    The new U.S. envoy to Somalia, who was sworn into office Monday, will be the first American ambassador to that nation in 25 years. He will take up his post as Somalia faces a number of crucial issues, including insecurity, an upcoming election, and the potential closure of the Dadaab refugee camp in Kenya. VOA’s Jill Craig asked Somalis living in Kenya’s capital city Nairobi how they feel about the U.S. finally installing a new ambassador.
    Video

    Video At National Zoo, Captivating Animal Sculptures Illustrate Tragedy of Ocean Pollution

    The National Zoo in Washington, D.C., is home to about 1,800 animals, representing 300 species. But throughout the summer, visitors can also see other kinds of creatures there. They are larger-than-life animal sculptures that speak volumes about a global issue — the massive plastic pollution in our oceans. VOA's June Soh takes us to the zoo's special exhibit, called Washed Ashore: Art to Save the Sea.
    Video

    Video Baghdad Bikers Defy War with a Roar

    Baghdad is a city of contradictions. War is a constant. Explosions and kidnappings are part of daily life. But the Iraqi capital remains a thriving city, even if a little beat up. VOA's Sharon Behn reports on how some in Baghdad are defying the stereotype of a nation at war by pursuing a lifestyle known for its iconic symbols of rebellion: motorbikes, leather jackets and roaring engines.
    Video

    Video Melting Pot of Immigrants Working to Restore US Capitol Dome

    The American Iron Works company is one of the firms working to renovate the iconic U.S. Capitol Dome. The company employs immigrants of many different cultural and national backgrounds. VOA’s Arman Tarjimanyan has more.
    Video

    Video Testing Bamboo as Building Material

    For thousands of years various species of bamboo - one of the world's most versatile plants - have been used for diverse purposes ranging from food and medicine to textiles and construction. But its use on a large scale is hampered because it's not manufactured to specific standards but grown in the ground. A University of Pittsburgh professor is on track to changing that. VOA’s George Putic reports.
    Video

    Video Orphanage in Iraqi City Houses Kids Who Lost their Parents to Attacks by IS

    An orphanage in Iraqi Kurdistan has become home to scores of Yazidi children who lost their parents after Islamic State militants took over Sinjar in Iraq’s Nineveh Province in 2014. Iraqi Kurdish forces backed by the U.S. airstrikes have since recaptured Sinjar but the need for the care provided by the orphanage continues. VOA’s Kawa Omar filed this report narrated by Rob Raffaele.
    Video

    Video Re-Opening Old Wounds in a Bullet-Riddled Cultural Landmark

    A cultural landmark before Lebanon’s civil war transformed it into a nest of snipers, Beirut’s ‘Yellow House’ is once again set to play a crucial role in the city.  Built in a neo-Ottoman style in the 1920s, in September it is set to be re-opened as a ‘memory museum’ - its bullet-riddled walls and bunkered positions overlooking the city’s notorious ‘Green Line’ maintained for posterity. John Owens reports from Beirut.
    Video

    Video Brexit Resounds in US Presidential Contest

    Britain’s decision to leave the European Union is resounding in America’s presidential race.

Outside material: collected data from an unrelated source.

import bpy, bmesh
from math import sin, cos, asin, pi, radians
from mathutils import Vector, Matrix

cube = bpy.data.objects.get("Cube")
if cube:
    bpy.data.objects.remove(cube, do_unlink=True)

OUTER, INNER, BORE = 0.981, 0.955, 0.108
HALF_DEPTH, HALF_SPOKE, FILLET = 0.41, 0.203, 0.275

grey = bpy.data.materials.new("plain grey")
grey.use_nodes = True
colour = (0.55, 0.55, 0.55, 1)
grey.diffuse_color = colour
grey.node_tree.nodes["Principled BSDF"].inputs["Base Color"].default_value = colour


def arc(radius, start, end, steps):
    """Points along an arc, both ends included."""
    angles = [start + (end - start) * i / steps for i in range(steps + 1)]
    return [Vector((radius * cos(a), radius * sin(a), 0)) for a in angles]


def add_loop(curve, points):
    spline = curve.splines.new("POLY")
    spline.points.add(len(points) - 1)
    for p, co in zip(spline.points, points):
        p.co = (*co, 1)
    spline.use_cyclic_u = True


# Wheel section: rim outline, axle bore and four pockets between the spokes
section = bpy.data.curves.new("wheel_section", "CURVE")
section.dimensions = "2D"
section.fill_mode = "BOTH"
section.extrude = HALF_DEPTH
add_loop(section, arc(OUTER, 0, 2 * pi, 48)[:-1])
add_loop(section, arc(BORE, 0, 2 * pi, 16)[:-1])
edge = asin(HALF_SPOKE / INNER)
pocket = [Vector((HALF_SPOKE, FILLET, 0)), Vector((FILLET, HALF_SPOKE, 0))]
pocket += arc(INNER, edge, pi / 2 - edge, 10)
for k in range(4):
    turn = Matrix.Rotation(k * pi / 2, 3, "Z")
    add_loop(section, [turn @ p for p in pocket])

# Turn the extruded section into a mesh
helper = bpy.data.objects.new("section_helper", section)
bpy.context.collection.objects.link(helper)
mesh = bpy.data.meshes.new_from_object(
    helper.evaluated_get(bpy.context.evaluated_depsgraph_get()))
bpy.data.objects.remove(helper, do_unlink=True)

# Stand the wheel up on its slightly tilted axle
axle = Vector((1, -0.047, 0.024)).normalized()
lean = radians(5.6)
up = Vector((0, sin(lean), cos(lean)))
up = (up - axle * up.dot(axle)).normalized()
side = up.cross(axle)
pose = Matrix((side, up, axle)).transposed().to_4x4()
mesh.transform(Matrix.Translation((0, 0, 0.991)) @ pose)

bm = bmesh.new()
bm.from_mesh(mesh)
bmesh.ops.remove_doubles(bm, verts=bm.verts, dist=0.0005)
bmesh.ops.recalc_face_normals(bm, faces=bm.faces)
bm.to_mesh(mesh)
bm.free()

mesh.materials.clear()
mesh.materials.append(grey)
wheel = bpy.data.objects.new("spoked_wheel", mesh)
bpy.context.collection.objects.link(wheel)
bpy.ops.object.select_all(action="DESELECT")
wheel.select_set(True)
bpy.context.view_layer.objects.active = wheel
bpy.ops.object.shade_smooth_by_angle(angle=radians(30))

As VOA’s Michael Bowman reports, Republican presumptive nominee Donald Trump sees Britain’s move as an affirmation of his campaign’s core messages, while Democrat Hillary Clinton sees the episode as further evidence that Trump is unfit to be president.
    Video

    Video NASA Juno Spacecraft, Nearing Jupiter, to Shed Light on Gas Giant

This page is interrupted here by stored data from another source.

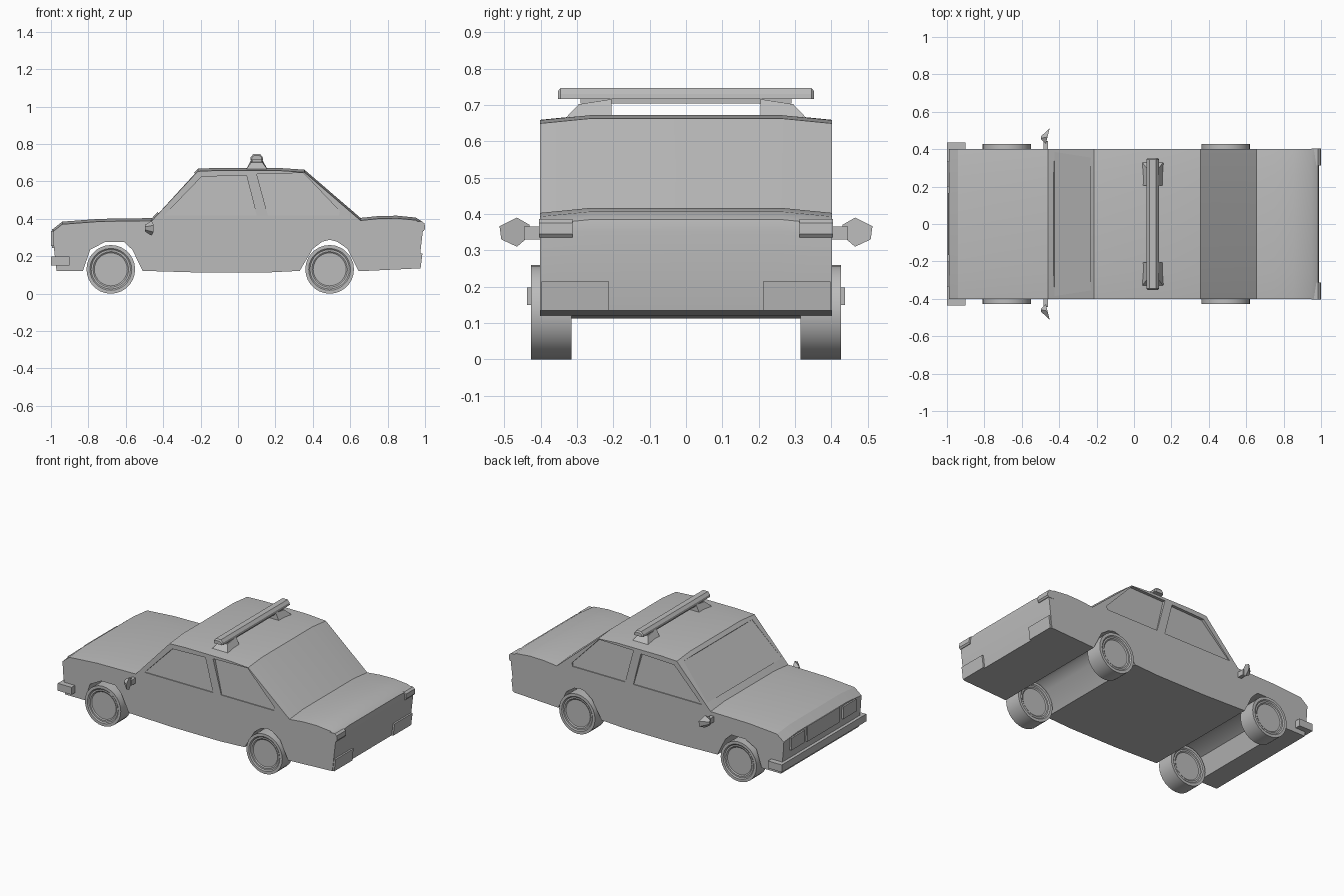
import bpy, bmesh, math
from mathutils import Matrix

old = bpy.data.objects.get("Cube")
if old:
    bpy.data.objects.remove(old, do_unlink=True)

grey = bpy.data.materials.new("plain grey")
grey.use_nodes = True
COL = (0.5, 0.5, 0.5, 1)
grey.diffuse_color = COL
grey.node_tree.nodes["Principled BSDF"].inputs["Base Color"].default_value = COL


def finish(name, bm, angle=30):
    bmesh.ops.recalc_face_normals(bm, faces=bm.faces)
    me = bpy.data.meshes.new(name)
    bm.to_mesh(me)
    bm.free()
    me.materials.append(grey)
    ob = bpy.data.objects.new(name, me)
    bpy.context.collection.objects.link(ob)
    bpy.ops.object.select_all(action='DESELECT')
    bpy.context.view_layer.objects.active = ob
    ob.select_set(True)
    bpy.ops.object.shade_smooth_by_angle(angle=math.radians(angle))
    return ob


def loft(name, loops, angle=30):
    """Skin a row of matching closed loops and cap both ends."""
    bm = bmesh.new()
    rings = [[bm.verts.new(p) for p in lp] for lp in loops]
    n = len(rings[0])
    for a, b in zip(rings, rings[1:]):
        for i in range(n):
            j = (i + 1) % n
            bm.faces.new((a[i], a[j], b[j], b[i]))
    bm.faces.new(rings[0])
    bm.faces.new(rings[-1])
    return finish(name, bm, angle)


def prism(name, pts, y0, y1):
    """Extrude an x-z outline along y."""
    return loft(name, [[(x, y, z) for x, z in pts] for y in (y0, y1)])


def box(name, x0, x1, y0, y1, z0, z1):
    return prism(name, [(x0, z0), (x1, z0), (x1, z1), (x0, z1)], y0, y1)


def cut(target, cutter):
    mod = target.modifiers.new("cut", 'BOOLEAN')
    mod.operation = 'DIFFERENCE'
    mod.solver = 'EXACT'
    mod.object = cutter
    bpy.ops.object.select_all(action='DESELECT')
    bpy.context.view_layer.objects.active = target
    target.select_set(True)
    bpy.ops.object.modifier_apply(modifier=mod.name)
    bpy.data.objects.remove(cutter, do_unlink=True)


# Body: side outline with wheel arches, crowned across the width
lower = [(-0.985, 0.25), (-0.97, 0.12), (-0.83, 0.12), (-0.79, 0.235), (-0.71, 0.277),
         (-0.61, 0.277), (-0.565, 0.235), (-0.51, 0.122), (-0.2, 0.113), (0.15, 0.113),
         (0.33, 0.122), (0.40, 0.24), (0.45, 0.278), (0.49, 0.288), (0.53, 0.278),
         (0.585, 0.24), (0.645, 0.12), (0.965, 0.135), (0.99, 0.35)]
upper = [(0.985, 0.385), (0.95, 0.407), (0.85, 0.417), (0.75, 0.415), (0.655, 0.405),
         (0.355, 0.663), (0.22, 0.672), (-0.1, 0.673), (-0.215, 0.668), (-0.46, 0.404),
         (-0.74, 0.40), (-0.94, 0.385), (-0.99, 0.345)]
loops = []
for y, drop in ((-0.402, 0.014), (-0.26, 0), (0.26, 0), (0.402, 0.014)):
    loops.append([(x, y, z) for x, z in lower] + [(x, y, z - drop) for x, z in upper])
body = loft("car_body", loops)

# Side windows: recesses that deepen slightly toward the roof
front_glass = [(-0.395, 0.418), (0.10, 0.418), (0.045, 0.633), (-0.195, 0.625)]
rear_glass = [(0.16, 0.418), (0.54, 0.418), (0.545, 0.44), (0.35, 0.645), (0.10, 0.64)]
for s in (-1, 1):
    for pts in (front_glass, rear_glass):
        inner = [(x, s * (0.396 - 0.06 * (z - 0.418)), z) for x, z in pts]
        outer = [(x, s * 0.45, z) for x, z in pts]
        cut(body, loft("window_cutter", [inner, outer]))

# Windscreen: shallow recess that leaves a thin frame
d = 0.006
screen = [(-0.43 + d, 0.436 - d), (-0.235 + d, 0.646 - d), (-0.275, 0.69), (-0.47, 0.48)]
lp = [[(x, w * (0.385 if z < 0.5 else 0.355), z) for x, z in screen] for w in (-1, 1)]
cut(body, loft("windscreen_cutter", lp))
bpy.ops.object.select_all(action='DESELECT')
body.select_set(True)
bpy.context.view_layer.objects.active = body
bpy.ops.object.shade_smooth_by_angle(angle=math.radians(30))

# Wheels: lathed section with a dished hub on both faces
section = [(0, 0.045), (0.088, 0.045), (0.095, 0.050), (0.105, 0.050), (0.112, 0.056), (0.130, 0.056)]
N = 28


def wheel(name, x, y):
    prof = section + [(r, -h) for r, h in reversed(section)]
    bm = bmesh.new()
    vs = [bm.verts.new((r, h, 0)) for r, h in prof]
    es = [bm.edges.new(e) for e in zip(vs, vs[1:])]
    bmesh.ops.spin(bm, geom=vs + es, axis=(0, 1, 0), cent=(0, 0, 0),
                   angle=2 * math.pi, steps=N, use_duplicate=False)
    bmesh.ops.remove_doubles(bm, verts=bm.verts, dist=1e-4)
    bm.transform(Matrix.Translation((x, y, 0.13)))
    finish(name, bm)


for s, side in ((-1, "left"), (1, "right")):
    wheel("front_wheel_" + side, -0.68, s * 0.371)
    wheel("rear_wheel_" + side, 0.49, s * 0.371)

    # Lamps and rear bumper corners
    box("headlamp_" + side, -1.0, -0.95, s * 0.20, s * 0.335, 0.255, 0.335)
    prism("tail_lamp_" + side, [(0.95, 0.335), (0.992, 0.335), (1.0, 0.345), (0.998, 0.375),
                                (0.985, 0.386), (0.95, 0.386)], s * 0.312, s * 0.404)
    prism("rear_bumper_block_" + side, [(0.94, 0.135), (0.976, 0.135), (0.986, 0.215),
                                        (0.94, 0.215)], s * 0.212, s * 0.398)

    # Wing mirror: faceted head on a short stem
    head = [(0.43, 0.340), (0.465, 0.310), (0.508, 0.330), (0.513, 0.366), (0.465, 0.390), (0.43, 0.370)]
    back = [(-0.45 - 0.25 * (0.515 - y), s * y, z) for y, z in head]
    tip = [(-0.497, s * (0.458 + 0.2 * (y - 0.46)), 0.35 + 0.45 * (z - 0.35)) for y, z in head]
    loft("wing_mirror_" + side, [back, tip])
    prism("mirror_stem_" + side, [(-0.485, 0.33), (-0.46, 0.33), (-0.46, 0.365), (-0.485, 0.365)],
          s * 0.39, s * 0.445)

    # Roof bracket: wedge with its outer end sloping down to the roof
    lo = [(0.04, s * 0.335, 0.66), (0.16, s * 0.335, 0.66), (0.155, s * 0.205, 0.665), (0.045, s * 0.205, 0.665)]
    hi = [(0.07, s * 0.295, 0.702), (0.13, s * 0.295, 0.702), (0.13, s * 0.205, 0.716), (0.07, s * 0.205, 0.716)]
    loft("roof_bracket_" + side, [lo, hi])

# Bumper and grille
box("front_bumper", -1.0, -0.9, -0.437, 0.437, 0.150, 0.198)
box("grille", -0.995, -0.95, -0.165, 0.165, 0.245, 0.345)

# Light bar across the roof
bar = [(0.066, 0.716), (0.134, 0.716), (0.132, 0.73), (0.118, 0.747), (0.082, 0.747), (0.068, 0.73)]
mid = [[(x, y, z) for x, z in bar] for y in (-0.345, 0.345)]
ends = [[(0.1 + (x - 0.1) * 0.8, y, min(z, 0.738)) for x, z in bar] for y in (-0.352, 0.352)]
loft("light_bar", [ends[0], mid[0], mid[1], ends[1]])
box("light_bar_base", 0.075, 0.125, -0.29, 0.29, 0.704, 0.717)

    After a five-year journey, the spacecraft Juno is nearing its destination, the giant planet Jupiter, where it will enter orbit and start sending data back July 4th. As Mike O'Sullivan reports from Pasadena, California, the craft will pierce the veil of Jupiter's dense cloud cover to reveal its mysteries.
    Video

    Video Orlando Shooting Changes Debate on Gun Control

    It’s been nearly two weeks since the largest mass shooting ever in the United States. Despite public calls for tighter gun control laws, Congress is at an impasse. Democratic lawmakers resorted to a 1960s civil rights tactic to portray their frustration. VOA’s Carolyn Presutti explains how the Orlando, Florida shooting is changing the debate.

    Special Report

    Adrift The Invisible African Diaspora